▶ **Task**
Begin with the opening line of the records and extract each line through the one holding "0.07, 0.031, 0.02)"; pictures are not part of the copy.

▶ **Data**
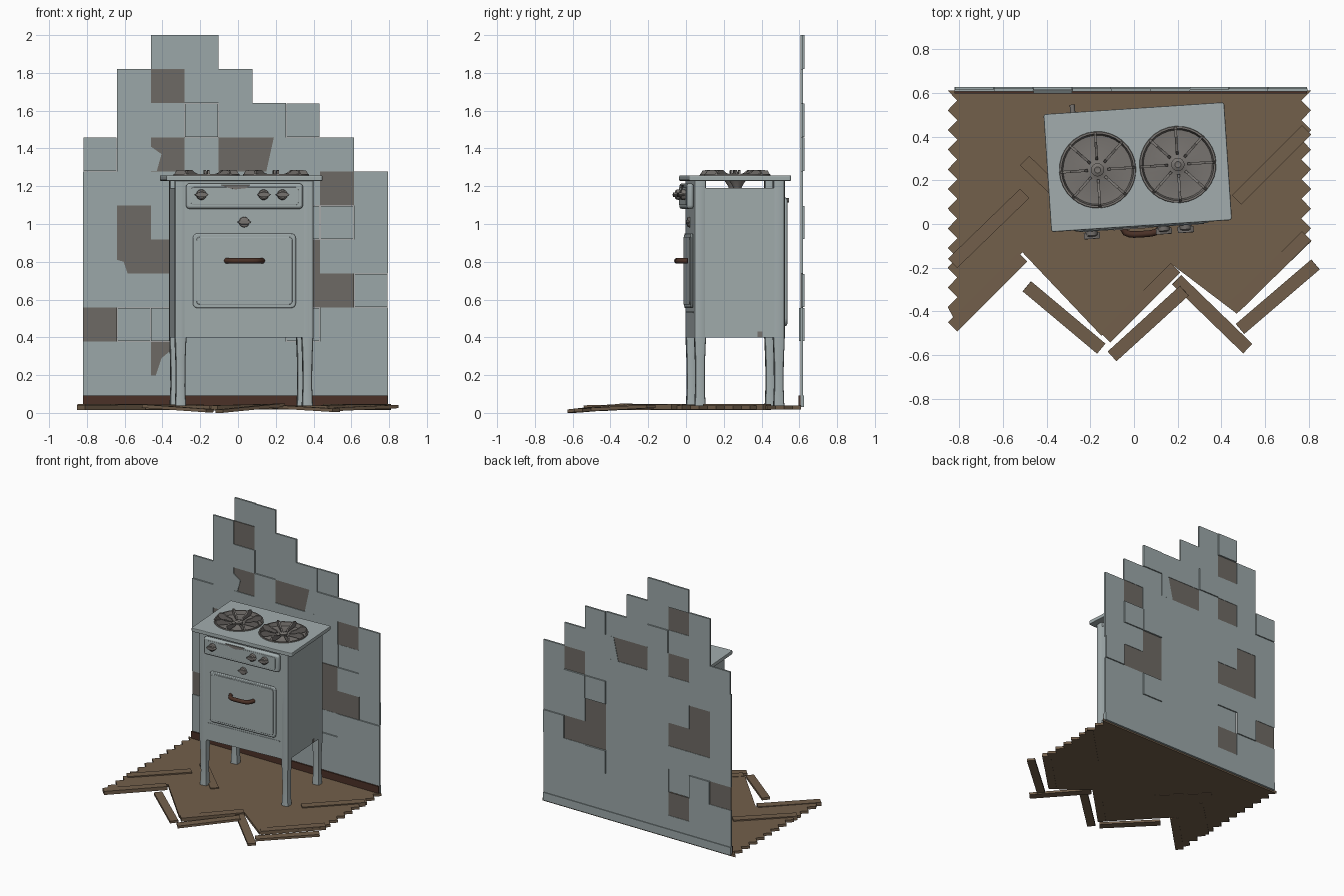
import bpy, bmesh, math
from mathutils import Matrix, Vector

if "Cube" in bpy.data.objects:
    bpy.data.objects.remove(bpy.data.objects["Cube"])

def mat(name, r, g, b):
    m = bpy.data.materials.new(name)
    m.diffuse_color = (r, g, b, 1)
    m.use_nodes = True
    m.node_tree.nodes["Principled BSDF"].inputs["Base Color"].default_value = m.diffuse_color
    return m

ENAMEL = mat("pale enamel", 0.36, 0.415, 0.42)
TILE = mat("wall tile", 0.33, 0.39, 0.395)
PLASTER = mat("bare plaster", 0.155, 0.143, 0.128)
METAL = mat("worn metal", 0.185, 0.172, 0.16)
WOOD = mat("floor wood", 0.17, 0.115, 0.07)
DARK = mat("dark brown", 0.07, 0.031, 0.02)

STOVE = Matrix.Translation((0.017, 0.26, 0)) @ Matrix.Rotation(math.radians(3.8), 4, 'Z')
WORLD = Matrix.Identity(4)

def finish(name, bm, m, frame=WORLD, bevel=0, smooth=False):
    bmesh.ops.recalc_face_normals(bm, faces=bm.faces)
    me = bpy.data.meshes.new(name)
    bm.to_mesh(me)
    bm.free()
    me.materials.append(m)
    o = bpy.data.objects.new(name, me)
    bpy.context.collection.objects.link(o)
    o.matrix_world = frame
    if bevel:
        b = o.modifiers.new("bevel", 'BEVEL')
        b.width, b.segments, b.limit_method = bevel, 2, 'ANGLE'
    if smooth:
        bpy.ops.object.select_all(action='DESELECT')
        o.select_set(True)
        bpy.context.view_layer.objects.active = o
        bpy.ops.object.shade_smooth_by_angle(angle=math.radians(35))
    return o

def slab(bm, polys, plane, a, b):
    """Extrude flat polygons (welded together) from a to b along the missing axis."""
    put = (lambda p: (p[0], a, p[1])) if plane == 'xz' else (lambda p: (p[0], p[1], a))
    for poly in polys:
        bm.faces.new([bm.verts.new(put(p)) for p in poly])
    bmesh.ops.remove_doubles(bm, verts=bm.verts, dist=1e-4)
    res = bmesh.ops.extrude_face_region(bm, geom=list(bm.faces), use_keep_orig=True)
    v = [g for g in res['geom'] if isinstance(g, bmesh.types.BMVert)]
    bmesh.ops.translate(bm, verts=v, vec=(0, b - a, 0) if plane == 'xz' else (0, 0, b - a))

def prism(name, polys, plane, a, b, m, frame=WORLD, bevel=0, smooth=False):
    bm = bmesh.new()
    slab(bm, polys, plane, a, b)
    return finish(name, bm, m, frame, bevel, smooth)

def rect(x0, x1, z0, z1):
    return [(x0, z0), (x1, z0), (x1, z1), (x0, z1)]

def rrect(x0, x1, z0, z1, r, n=4):
    pts = []
    for cx, cz, s in ((x1-r, z1-r, 0), (x0+r, z1-r, 1), (x0+r, z0+r, 2), (x1-r, z0+r, 3)):
        for i in range(n + 1):
            t = math.pi / 2 * (s + i / n)
            pts.append((cx + r * math.cos(t), cz + r * math.sin(t)))
    return pts

def lathe(name, prof, m, frame, n=32):
    bm = bmesh.new()
    vs = [bm.verts.new((r, 0, z)) for r, z in prof]
    es = [bm.edges.new(p) for p in zip(vs, vs[1:])]
    bmesh.ops.spin(bm, geom=vs + es, axis=(0, 0, 1), cent=(0, 0, 0), angle=2 * math.pi, steps=n)
    bmesh.ops.remove_doubles(bm, verts=bm.verts, dist=1e-5)
    return finish(name, bm, m, frame, 0, True)

# ---- Tiled wall ----
S, SZ, X0 = 0.1792, 0.1803, -0.82
def cell(c, r, g=0):
    return rect(X0 + c*S + g, X0 + (c+1)*S - g, max(0.03, 2 - (r+1)*SZ) + g, 2 - r*SZ - (g if r else 0))
tops = [3, 1, 0, 0, 1, 2, 2, 3, 4]
missing = {(2, 1), (2, 3), (4, 3), (5, 3), (1, 5), (1, 6), (2, 6), (0, 8), (2, 9),
           (7, 4), (6, 6), (6, 7), (7, 7)}
loose = {(2, 0): 1, (0, 3): 1, (3, 2): 1, (6, 2): 1, (7, 5): 1, (6, 5): 1, (8, 7): 1,
         (1, 8): 1, (2, 8): -1, (6, 8): 1}
cells = [(c, r) for c in range(9) for r in range(tops[c], 11)]
prism("wall_tiles", [cell(*k) for k in cells if k not in missing and k not in loose],
      'xz', 0.606, 0.62, TILE)
for k, d in loose.items():
    prism("loose_tile", [cell(*k, 0.002)], 'xz', 0.606 + d*0.007, 0.62 + d*0.007, TILE)
prism("plaster_backing", [cell(*k) for k in cells if k in missing and k != (5, 3)],
      'xz', 0.611, 0.617, PLASTER)
prism("plaster_corner", [[(.076, 1.459), (.076, 1.279), (.15, 1.279), (.19, 1.459)]],
      'xz', 0.611, 0.617, PLASTER)
# broken remains of tiles in front of the plaster
for p, back in (([(-0.461, 1.28), (-0.43, 1.28), (-0.405, 1.37), (-0.461, 1.41)], .6105),
                ([(0.19, 1.459), (0.255, 1.459), (0.255, 1.279), (0.15, 1.279)], .62),
                ([(-0.64, 0.739), (-0.585, 0.739), (-0.605, 0.80), (-0.64, 0.81)], .6105),
                ([(-0.435, 0.198), (-0.283, 0.198), (-0.283, 0.35), (-0.35, 0.335),
                  (-0.405, 0.29)], .6105)):
    prism("broken_tile", [p], 'xz', 0.606, back, TILE)
prism("baseboard", [rect(-0.82, 0.792, 0.03, 0.092)], 'xz', 0.596, 0.6065, DARK)
prism("wall_foot", [rect(-0.82, 0.792, 0.03, 0.092)], 'xz', 0.619, 0.626, TILE)

# ---- Wooden floor with sawtooth sides ----
left, right = [], []
for i in range(12):
    y = 0.61 - 0.09 * i
    left += [(-0.852, y), (-0.808, y - 0.045)]
for i in range(8):
    y = 0.61 - 0.09 * i
    right += [(0.81, y), (0.766, y - 0.045)]
left = [p for p in left if p[1] > -0.40]
edge = [(0.81, -0.08), (0.47, -0.41), (0.18, -0.19), (-0.12, -0.50), (-0.15, -0.51),
        (-0.51, -0.13), (-0.82, -0.44)]
prism("floor", [right + edge + left[::-1]], 'xy', 0.018, 0.038, WOOD)

def plank(p, q, za, zb, h=0.018, w=0.06):
    a, b = Vector((*p, za)), Vector((*q, zb))
    bm = bmesh.new()
    bmesh.ops.create_cube(bm, size=1)
    bmesh.ops.scale(bm, vec=((b - a).length, w, h), verts=bm.verts)
    rot = (b - a).to_track_quat('X', 'Z').to_matrix().to_4x4()
    bm.transform(Matrix.Translation((a + b) / 2) @ rot)
    finish("loose_plank", bm, WOOD)

for args in (((-0.83, -0.18), (-0.50, 0.14), 0.030, 0.032, 0.032),
             ((-0.83, -0.47), (-0.51, -0.15), 0.028, 0.030, 0.028),
             ((-0.50, 0.29), (-0.20, 0.0), 0.030, 0.030, 0.030),
             ((-0.49, -0.285), (-0.15, -0.57), 0.036, 0.012),
             ((-0.13, -0.52), (0.19, -0.20), 0.026, 0.034, 0.028),
             ((-0.10, -0.605), (0.23, -0.305), 0.0095, 0.042),
             ((0.195, -0.255), (0.52, -0.57), 0.034, 0.014),
             ((0.46, -0.38), (0.79, -0.055), 0.028, 0.032, 0.028),
             ((0.485, -0.48), (0.83, -0.185), 0.018, 0.034),
             ((0.47, 0.11), (0.79, 0.43), 0.030, 0.030, 0.032)):
    plank(*args)

# ---- Stove body ----
W, D = 0.3675, 0.24
for name, poly, a, b in (("front_panel", rect(-W+.01, W-.01, 0.40, 1.23), -D, -D+.02),
                         ("back_panel", rect(-W+.01, W-.01, 0.40, 1.23), D-.02, D-.003),
                         ("right_panel", rect(W-.02, W-.002, 0.40, 1.19), -D+.01, D-.01),
                         ("left_panel", rect(-W+.002, -W+.02, 0.40, 1.19), -D+.01, D-.01),
                         ("bottom_panel", rect(-W+.02, W-.02, 0.40, 0.415), -D+.02, D-.02)):
    prism(name, [poly], 'xz', a, b, ENAMEL, STOVE)
prism("back_cover", [rrect(-0.31, 0.31, 0.46, 1.14, 0.04)], 'xz', D-.003, D+.018, ENAMEL,
      STOVE, 0.008, True)

# corner posts that run down into tapered legs
for sx in (-1, 1):
    for sy in (-1, 1):
        bm = bmesh.new()
        rings = []
        for z, h in ((.037, .029), (.06, .028), (.14, .025), (.27, .026), (.40, .031), (1.23, .031)):
            cx, cy = sx * (W - .031), sy * (D - .031)
            rings.append([bm.verts.new((x, y, z)) for x, y in
                          rrect(cx - h, cx + h, cy - h, cy + h, .012, 2)])
        for lo, hi in zip(rings, rings[1:]):
            for i in range(len(lo)):
                j = (i + 1) % len(lo)
                bm.faces.new((lo[i], lo[j], hi[j], hi[i]))
        bm.faces.new(rings[0])
        bm.faces.new(rings[-1])
        finish("corner_leg", bm, ENAMEL, STOVE, 0, True)

# ---- Cooktop with two burner openings ----
top = prism("cooktop", [rrect(-.414, .414, -.27, .27, .012)], 'xy', 1.228, 1.257, ENAMEL, STOVE, 0.005)
for sx in (-1, 1):
    place = STOVE @ Matrix.Translation((sx * 0.184, 0, 0))
    cut = lathe("burner_cutter", [(0, 1.2), (.165, 1.2), (.165, 1.3), (0, 1.3)], ENAMEL, place)
    cut.hide_render = cut.hide_viewport = True
    mod = top.modifiers.new("opening", 'BOOLEAN')
    mod.object, mod.operation, mod.solver = cut, 'DIFFERENCE', 'EXACT'
    lathe("burner_bowl", [(.163, 1.25), (.176, 1.256), (.174, 1.264), (.165, 1.264), (.158, 1.236),
                          (.05, 1.23), (.026, 1.24), (.030, 1.255), (.014, 1.262), (0, 1.258)],
          METAL, place)
    lathe("burner_funnel", [(.045, 1.231), (.025, 1.20), (.018, 1.18), (0, 1.18)], METAL, place, 16)
    arm = [(.045, 1.243), (.06, 1.262), (.095, 1.270), (.125, 1.287), (.160, 1.283),
           (.172, 1.262), (.15, 1.243)]
    for i in range(8):
        prism("grate_arm", [arm], 'xz', -.006, .006, METAL,
              place @ Matrix.Rotation(i * math.pi / 4, 4, 'Z'))

# ---- Control panel, knobs and door ----
prism("control_panel", [rrect(-.31, .31, 1.08, 1.215, .02)], 'xz', -.276, -D, ENAMEL, STOVE, .012, True)
prism("control_inset", [rrect(-.285, .285, 1.10, 1.195, .015)], 'xz', -.279, -.275, ENAMEL, STOVE, .002)
prism("worn_patch", [[(-.13, 1.207), (.03, 1.207), (.01, 1.19), (-.05, 1.183), (-.09, 1.192)]],
      'xz', -.281, -.274, METAL, STOVE)
prism("side_worn_patch", [rect(-.005, .02, .402, .43)], 'xz', 0, .004, METAL,
      STOVE @ Matrix.Translation((W + .001, .10, 0)) @ Matrix.Rotation(math.pi / 2, 4, 'Z'))
lens = [(-.038, 0), (-.018, .012), (.018, .012), (.038, 0), (.018, -.012), (-.018, -.012)]
def knob(x, z, y, k, m):
    f = STOVE @ Matrix.Translation((x, y, z))
    lathe("knob_base", [(0, 0), (.028, 0), (.026, .022 * k), (.018, .028 * k), (0, .028 * k)], m,
          f @ Matrix.Rotation(math.pi / 2, 4, 'X'), 20)
    prism("knob_grip", [lens], 'xz', -.038 * k, -.008 * k, m, f, .003)
for x in (-.23, .10, .20):
    knob(x, 1.155, -.276, 1, METAL)
knob(0, 1.01, -D, .55, METAL)

prism("door_rim", [rrect(-.273, .273, .555, .95, .025)], 'xz', -.253, -D, ENAMEL, STOVE, .006, True)
prism("door_center", [rrect(-.255, .255, .573, .932, .02)], 'xz', -.258, -.252, ENAMEL, STOVE, .004, True)
prism("lower_trim", [rect(-.30, .30, .53, .537)], 'xz', -.243, -D, ENAMEL, STOVE)

# bowed door handle
cu = bpy.data.curves.new("door_handle", 'CURVE')
cu.dimensions, cu.bevel_depth, cu.bevel_resolution, cu.use_fill_caps = '3D', .015, 3, True
sp = cu.splines.new('POLY')
sp.points.add(10)
for i, p in enumerate(sp.points):
    t = i / 5 - 1
    p.co = (.095 * t, -.255 - .052 * math.sqrt(max(0, 1 - t ** 4)), .805, 1)
h = bpy.data.objects.new("door_handle", cu)
bpy.context.collection.objects.link(h)
h.matrix_world = STOVE
cu.materials.append(DARK)
bpy.ops.object.select_all(action='DESELECT')
h.select_set(True)
bpy.context.view_layer.objects.active = h
bpy.ops.object.convert(target='MESH')

# gas pipe stubs behind the stove
for x, l in ((-.28, .075), (.12, .04)):
    lathe("gas_pipe", [(0, 0), (.012, 0), (.012, l), (0, l)], METAL,
          STOVE @ Matrix.Translation((x, D - .01, 1.125)) @ Matrix.Rotation(-math.pi / 2, 4, 'X'), 12)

▶ **Exercise response**
import bpy, bmesh, math
from mathutils import Matrix, Vector

if "Cube" in bpy.data.objects:
    bpy.data.objects.remove(bpy.data.objects["Cube"])

def mat(name, r, g, b):
    m = bpy.data.materials.new(name)
    m.diffuse_color = (r, g, b, 1)
    m.use_nodes = True
    m.node_tree.nodes["Principled BSDF"].inputs["Base Color"].default_value = m.diffuse_color
    return m

ENAMEL = mat("pale enamel", 0.36, 0.415, 0.42)
TILE = mat("wall tile", 0.33, 0.39, 0.395)
PLASTER = mat("bare plaster", 0.155, 0.143, 0.128)
METAL = mat("worn metal", 0.185, 0.172, 0.16)
WOOD = mat("floor wood", 0.17, 0.115, 0.07)
DARK = mat("dark brown", 0.07, 0.031, 0.02)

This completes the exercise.